Empowerment: Meanings of Home to Mirror a New Life

…I’ve realized too that I’m the person I am today because of that experience. (Sally)

The stories of participants in this research ended with hope for the future. Perhaps this reflects my interviewees’ determination to build a new life following the loss of their relationship, most having the personal resources to work through their loss, grief and conflict. This is not however, always the case. Divorce can lead to long lasting feelings of failure, disappointment and a sense that one has “an inability to love or care…” (Ambrose 87). However, “with acceptance of the separation many come to see the break-up as having been beneficial and report feeling they have an improved quality of life” (88). This positive stance is mirrored in my mediator focus group data and other literature (for example, Cooper Marcus 222-238). Out of the painful loss of home emerges a re-evaluation of one’s priorities and a revitalized sense of self, as illustrated by Barbara’s words below.

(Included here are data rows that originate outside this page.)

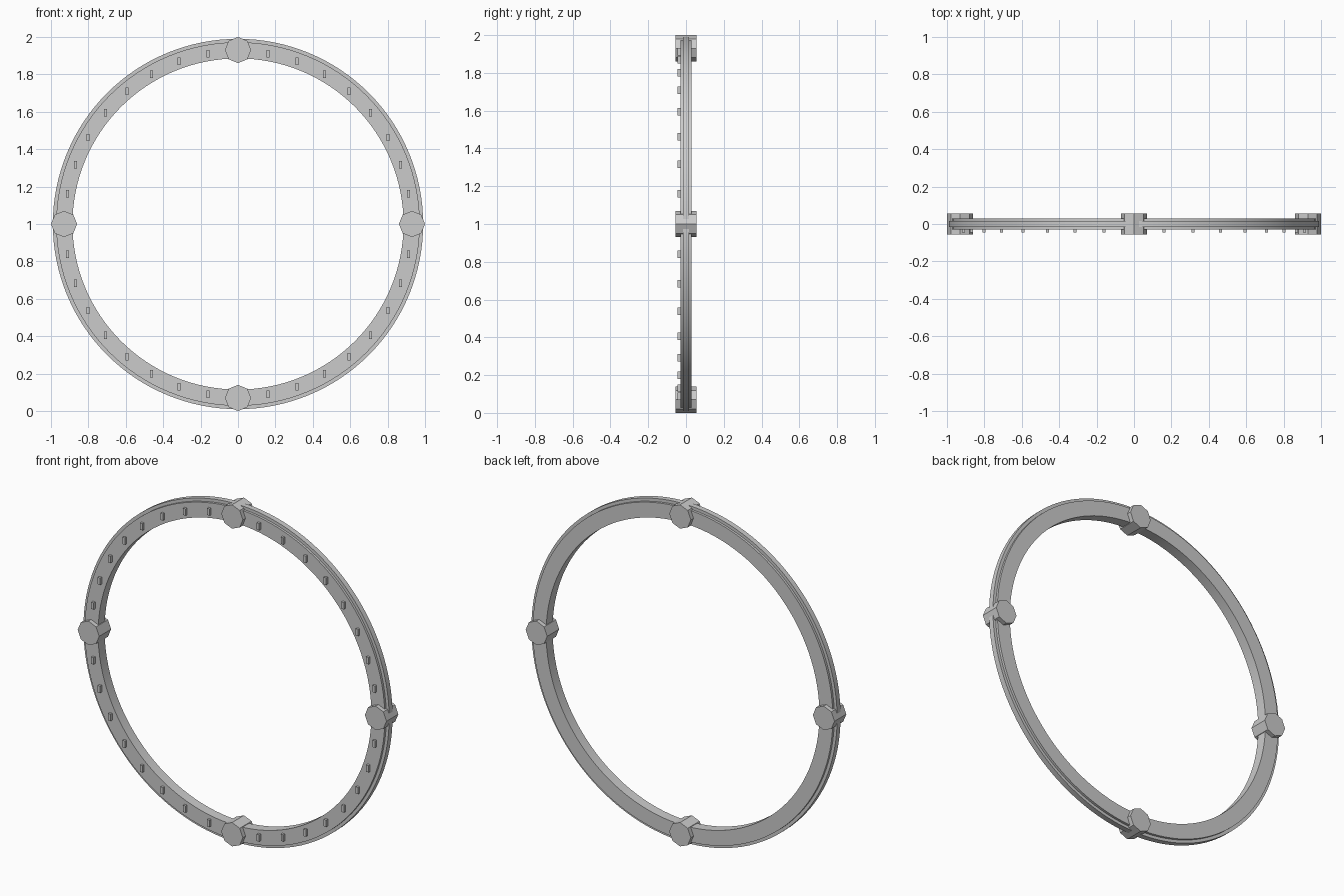
import bpy, bmesh, math
from mathutils import Matrix, Vector

cube = bpy.data.objects.get("Cube")
if cube:
    bpy.data.objects.remove(cube, do_unlink=True)

# Single plain grey material
grey = bpy.data.materials.new("plain_grey")
grey.use_nodes = True
colour = (0.6, 0.6, 0.6, 1)
grey.diffuse_color = colour
grey.node_tree.nodes["Principled BSDF"].inputs["Base Color"].default_value = colour

CENTRE = Vector((0, 0, 1))


def finish(name, bm):
    bmesh.ops.recalc_face_normals(bm, faces=bm.faces)
    mesh = bpy.data.meshes.new(name)
    bm.to_mesh(mesh)
    bm.free()
    mesh.materials.append(grey)
    obj = bpy.data.objects.new(name, mesh)
    bpy.context.collection.objects.link(obj)
    return obj


def on_ring(radius, degrees, y=0):
    a = math.radians(degrees)
    return CENTRE + Vector((radius * math.cos(a), y, radius * math.sin(a)))


# Main ring: stepped cross-section (radius, depth) swept around the centre
profile = [(0.885, -0.03), (0.972, -0.03), (0.972, -0.016), (0.99, -0.016),
           (0.99, 0.016), (0.972, 0.016), (0.972, 0.03), (0.885, 0.03)]
SEGMENTS = 128
bm = bmesh.new()
loops = [[bm.verts.new(on_ring(r, 360 * i / SEGMENTS, y)) for r, y in profile]
         for i in range(SEGMENTS)]
for i, loop in enumerate(loops):
    following = loops[(i + 1) % SEGMENTS]
    for j in range(len(profile)):
        k = (j + 1) % len(profile)
        bm.faces.new((loop[j], loop[k], following[k], following[j]))
ring = finish("main_ring", bm)
bpy.context.view_layer.objects.active = ring
ring.select_set(True)
bpy.ops.object.shade_smooth_by_angle(angle=math.radians(30))
ring.select_set(False)

# Four octagonal hubs, each with a corner pointing straight up
for name, angle in (("left", 0), ("top", 90), ("right", 180), ("bottom", 270)):
    bm = bmesh.new()
    bmesh.ops.create_cone(
        bm, cap_ends=True, segments=8, radius1=0.07, radius2=0.07, depth=0.11,
        matrix=Matrix.Translation(on_ring(0.93, angle))
        @ Matrix.Rotation(math.pi / 2, 4, "X"))
    finish(name + "_hub", bm)

# Small upright studs on the front face, every ten degrees between the hubs
bm = bmesh.new()
for angle in range(0, 360, 10):
    if angle % 90:
        bmesh.ops.create_cube(
            bm, size=1,
            matrix=Matrix.Translation(on_ring(0.925, angle, -0.035))
            @ Matrix.Diagonal((0.016, 0.02, 0.04, 1)))
finish("front_studs", bm)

That’s come out of the separation, suddenly going, ‘Oh, hang on, I can do what I want to do, when I want to do it’. It’s quite nice really… I’ve decided [to] start pursuing a few of the things I always wanted to do, so I’m using a bit of the space [in the house] to study… I’m doing a lot of stuff that nurtures me and my interest and my space…

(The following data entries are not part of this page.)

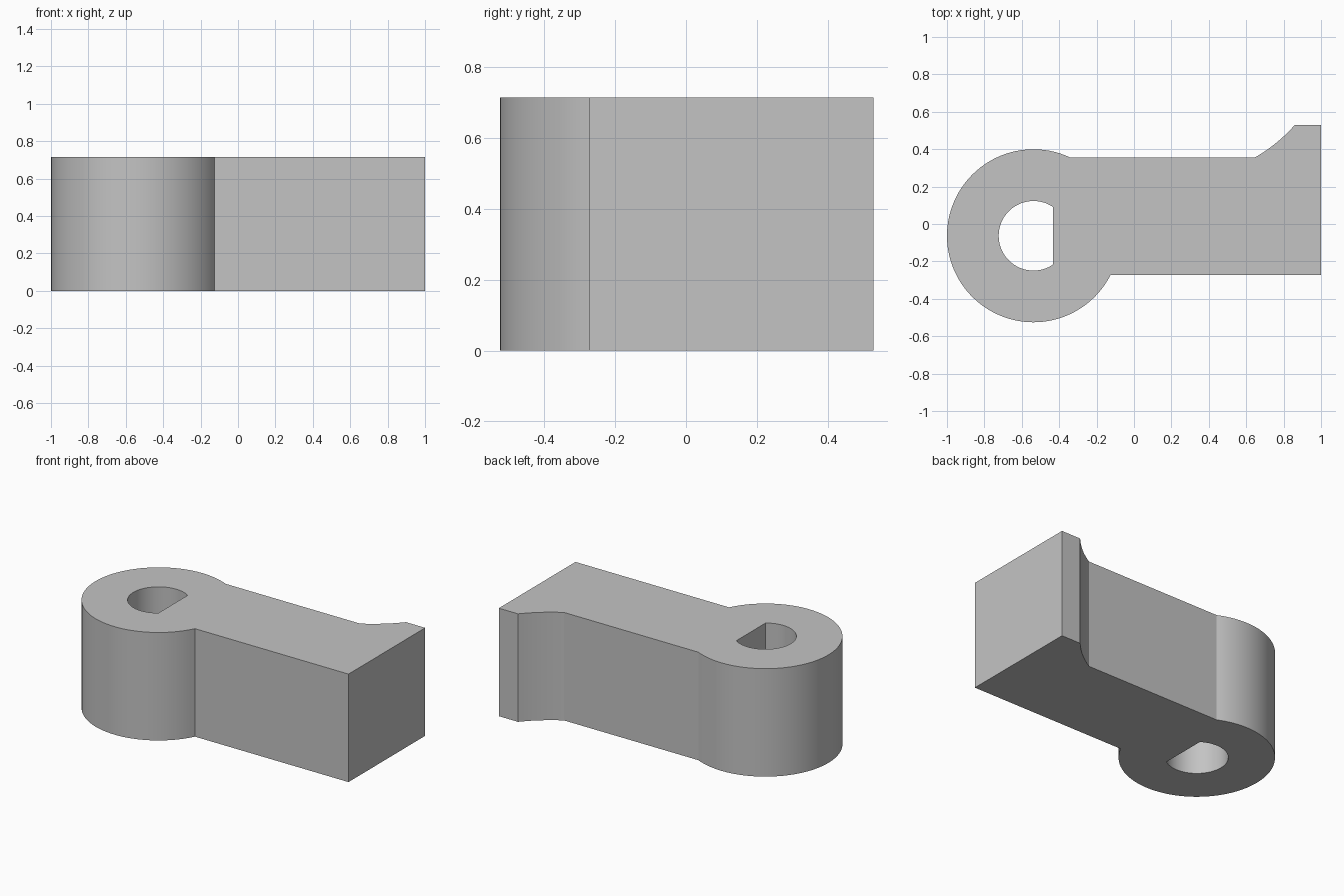
import bpy, bmesh
from math import asin, acos, atan2, cos, sin, pi, hypot, radians
from mathutils import Vector

cube = bpy.data.objects.get("Cube")
if cube:
    bpy.data.objects.remove(cube, do_unlink=True)

HEIGHT = 0.715
CX, CY = -0.5375, -0.063             # boss centre
R_BOSS, R_BORE = 0.4625, 0.186
FLAT_X = -0.432                      # flat side of the bore
ARM_FRONT, ARM_BACK = -0.272, 0.355
END_X, TIP_BACK = 1.0, 0.53


def arc(cx, cy, r, a0, a1, steps):
    """Points along an arc from angle a0 to a1."""
    return [(cx + r * cos(a0 + (a1 - a0) * i / steps),
             cy + r * sin(a0 + (a1 - a0) * i / steps)) for i in range(steps + 1)]


def arc_between(p, q, r, steps):
    """Shallow clockwise-bulging arc from p to q, centred left of the chord."""
    dx, dy = q[0] - p[0], q[1] - p[1]
    chord = hypot(dx, dy)
    h = (r * r - chord * chord / 4) ** 0.5
    cx = (p[0] + q[0]) / 2 - dy / chord * h
    cy = (p[1] + q[1]) / 2 + dx / chord * h
    return arc(cx, cy, r, atan2(p[1] - cy, p[0] - cx),
               atan2(q[1] - cy, q[0] - cx), steps)


# Outer outline: round boss, straight arm, curved flare to the end lug
a_back = pi - asin((ARM_BACK - CY) / R_BOSS)
a_front = 2 * pi + asin((ARM_FRONT - CY) / R_BOSS)
outline = arc(CX, CY, R_BOSS, pi - a_back, a_front, 72)
outline += [(END_X, ARM_FRONT), (END_X, TIP_BACK)]
outline += arc_between((0.645, ARM_BACK), (0.86, TIP_BACK), 0.83, 10)[::-1]

# D-shaped bore
a_flat = acos((FLAT_X - CX) / R_BORE)
bore = arc(CX, CY, R_BORE, a_flat, 2 * pi - a_flat, 56)

# Fill between the loops and extrude upward
bm = bmesh.new()
edges = []
for loop in (outline, bore):
    verts = [bm.verts.new((x, y, 0)) for x, y in loop]
    edges += [bm.edges.new((v, verts[(i + 1) % len(verts)]))
              for i, v in enumerate(verts)]
bmesh.ops.triangle_fill(bm, edges=edges, use_beauty=True, use_dissolve=False)
top = bmesh.ops.extrude_face_region(bm, geom=bm.faces[:], use_keep_orig=True)
bmesh.ops.translate(bm, vec=Vector((0, 0, HEIGHT)),
                    verts=[g for g in top["geom"] if isinstance(g, bmesh.types.BMVert)])
bmesh.ops.recalc_face_normals(bm, faces=bm.faces[:])

mesh = bpy.data.meshes.new("lever_arm")
bm.to_mesh(mesh)
bm.free()
lever = bpy.data.objects.new("lever_arm", mesh)
bpy.context.collection.objects.link(lever)

# Plain grey material
grey = bpy.data.materials.new("light_grey")
grey.use_nodes = True
colour = (0.55, 0.55, 0.55, 1)
grey.diffuse_color = colour
grey.node_tree.nodes["Principled BSDF"].inputs["Base Color"].default_value = colour
mesh.materials.append(grey)

bpy.ops.object.select_all(action="DESELECT")
lever.select_set(True)
bpy.context.view_layer.objects.active = lever
bpy.ops.object.shade_smooth_by_angle(angle=radians(20))
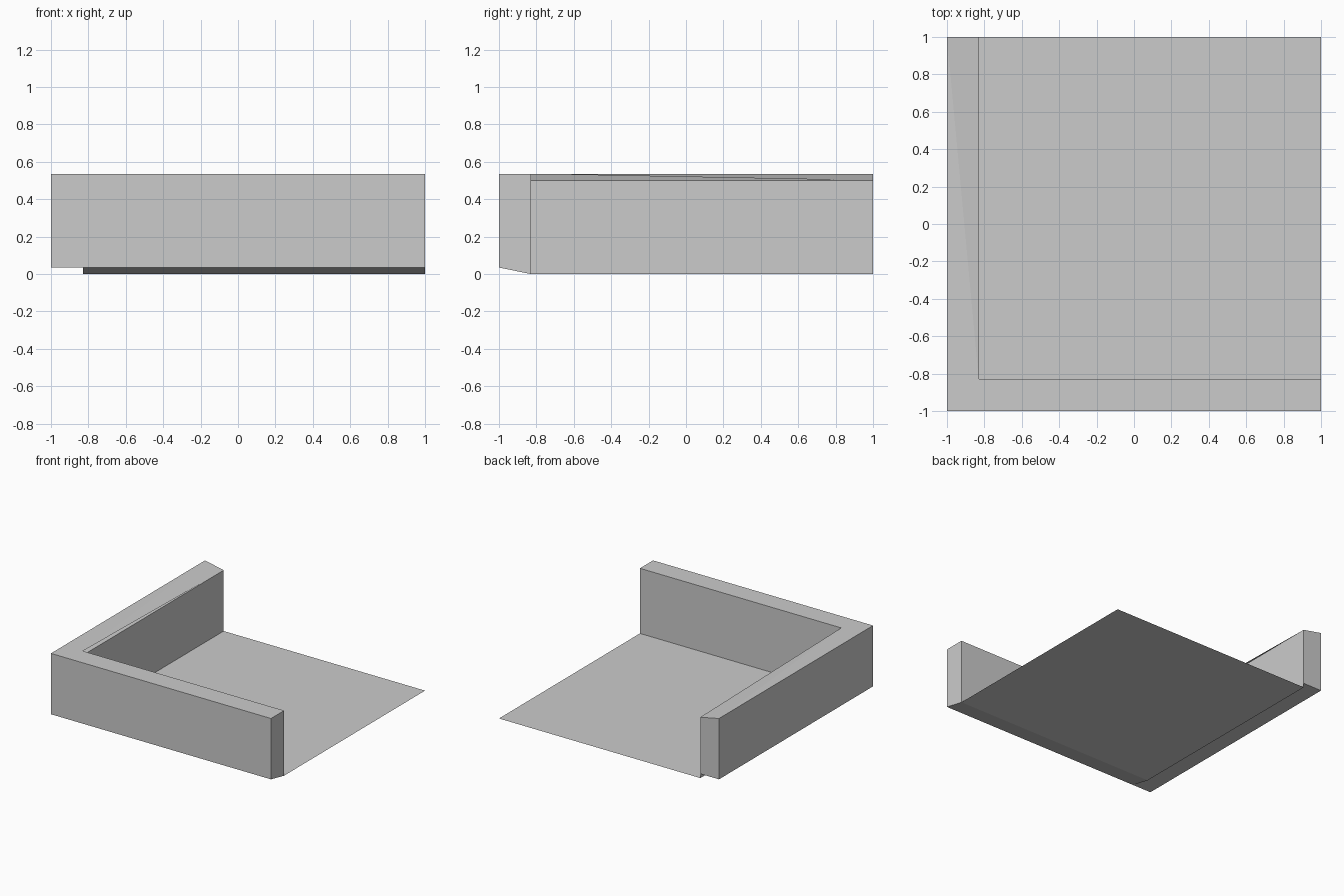
import bpy

if "Cube" in bpy.data.objects:
    bpy.data.objects.remove(bpy.data.objects["Cube"])

LO, HI, INNER = -1.0, 1.0, -0.83      # outer bounds and inner wall line
TOP, LIP, DROP = 0.535, 0.035, 0.5    # wall top, raised outer foot, lower inner top

gray = bpy.data.materials.new("plain_gray")
gray.diffuse_color = (0.6, 0.6, 0.6, 1)
gray.use_nodes = True
gray.node_tree.nodes["Principled BSDF"].inputs["Base Color"].default_value = gray.diffuse_color


def add_mesh(name, verts, faces):
    mesh = bpy.data.meshes.new(name)
    mesh.from_pydata(verts, [], faces)
    mesh.materials.append(gray)
    obj = bpy.data.objects.new(name, mesh)
    bpy.context.collection.objects.link(obj)
    return obj


def extrude_profile(name, profile, place, start, end):
    """Closed prism from a four-point section swept between two stations."""
    verts = [place(p, s) for s in (start, end) for p in profile]
    n = len(profile)
    faces = [(i, (i + 1) % n, (i + 1) % n + n, i + n) for i in range(n)]
    faces += [tuple(reversed(range(n))), tuple(range(n, 2 * n))]
    obj = add_mesh(name, verts, faces)
    import bmesh
    bm = bmesh.new()
    bm.from_mesh(obj.data)
    bmesh.ops.recalc_face_normals(bm, faces=bm.faces)
    bm.to_mesh(obj.data)
    bm.free()
    return obj


# floor sheet
add_mesh("floor", [(INNER, INNER, 0), (HI, INNER, 0), (HI, HI, 0), (INNER, HI, 0)],
         [(0, 1, 2, 3)])

# front wall with sloping underside
extrude_profile("front_wall", [(LO, LIP), (INNER, 0), (INNER, TOP), (LO, TOP)],
                lambda p, s: (s, p[0], p[1]), INNER, HI)

# left wall with inward sloping top
extrude_profile("left_wall", [(LO, LIP), (INNER, LIP), (INNER, DROP), (LO, TOP)],
                lambda p, s: (p[0], s, p[1]), INNER, HI)

# square corner block joining the walls
extrude_profile("corner_block", [(LO, LIP), (INNER, LIP), (INNER, TOP), (LO, TOP)],
                lambda p, s: (p[0], s, p[1]), LO, INNER)

# foot strip joining left wall to floor
add_mesh("left_foot", [(INNER, INNER, 0), (INNER, HI, 0), (INNER, HI, LIP), (INNER, INNER, LIP)],
         [(0, 1, 2, 3)])

# folded cap over the left wall
add_mesh("left_cap", [(LO, INNER, TOP), (INNER, INNER, TOP), (INNER, HI, DROP), (LO, HI, TOP)],
         [(0, 1, 3), (1, 2, 3)])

Feelings of liberation were entwined with meanings of home as spaces were decorated afresh, and in some cases, a true home founded for the first time.

[since the end of the relationship]… I actually see my space differently, I want less around me, I’ve been really clearing out things, throwing things out, clearing cupboards… kind of feung shui-ing every corner and just really keeping it clear and clean… I’ve painted the whole house. It was like it needed a fresh coat of something over it… (Laura)

Empowerment embodied lessons learnt and in some cases, a more cautious redefining of home. Barbara put it this way:

I’m really scared of losing what I’ve now got [my home on my own] and that sense of independence… maybe I will not go into a relationship because I don’t want to put that at risk.

Finally, meanings of home took on different dimensions that reflected the new life and hope it engendered.

…it’s very interesting to me to be in a house now that is a very solid, square, double brick house… [I feel] that it’s much more representative of who I am now… the solidness is very much me… I feel as though I inhabit my home more now… I have much more sense of peace around my home now than I did then in the previous house… it’s the space where I feel extremely comfortable… a space to meditate on… I’m home – I can now be myself… (Helen)

I don’t know whether… [my meaning of home] is actually a physical structure any more…Now it’s come more into … surrounding myself with things that I love, like you know bits and pieces that you can take, your photographs and your pet… it’s really much more about being happy I think, and being happy in a space with somebody that you love, rather than living in a box like a prison, with somebody that you really despise (Keith)


… the physical moving out from my own home was probably the hardest thing I’ve ever had to do in my entire life. (Jane)

The trauma of divorce is a crisis that occurs in many of our lives, and one which often triggers a profound dislocation in person-dwelling relations. (Cooper Marcus 222)

This paper has presented insights into the ways in which multi-dimensional meanings of home change when an intimate familial relationship breaks down. The nature and degree of the impacts vary from one individual to another, as do the ways in which the identifiable stages of relationship breakdown play out in different partnership situations. Nevertheless, this research revealed a transformative journey – from the devastation of the initial loss to an eventual redefining of home across its symbolic, psychological and physical constructs.

Author Biography

Susan Thompson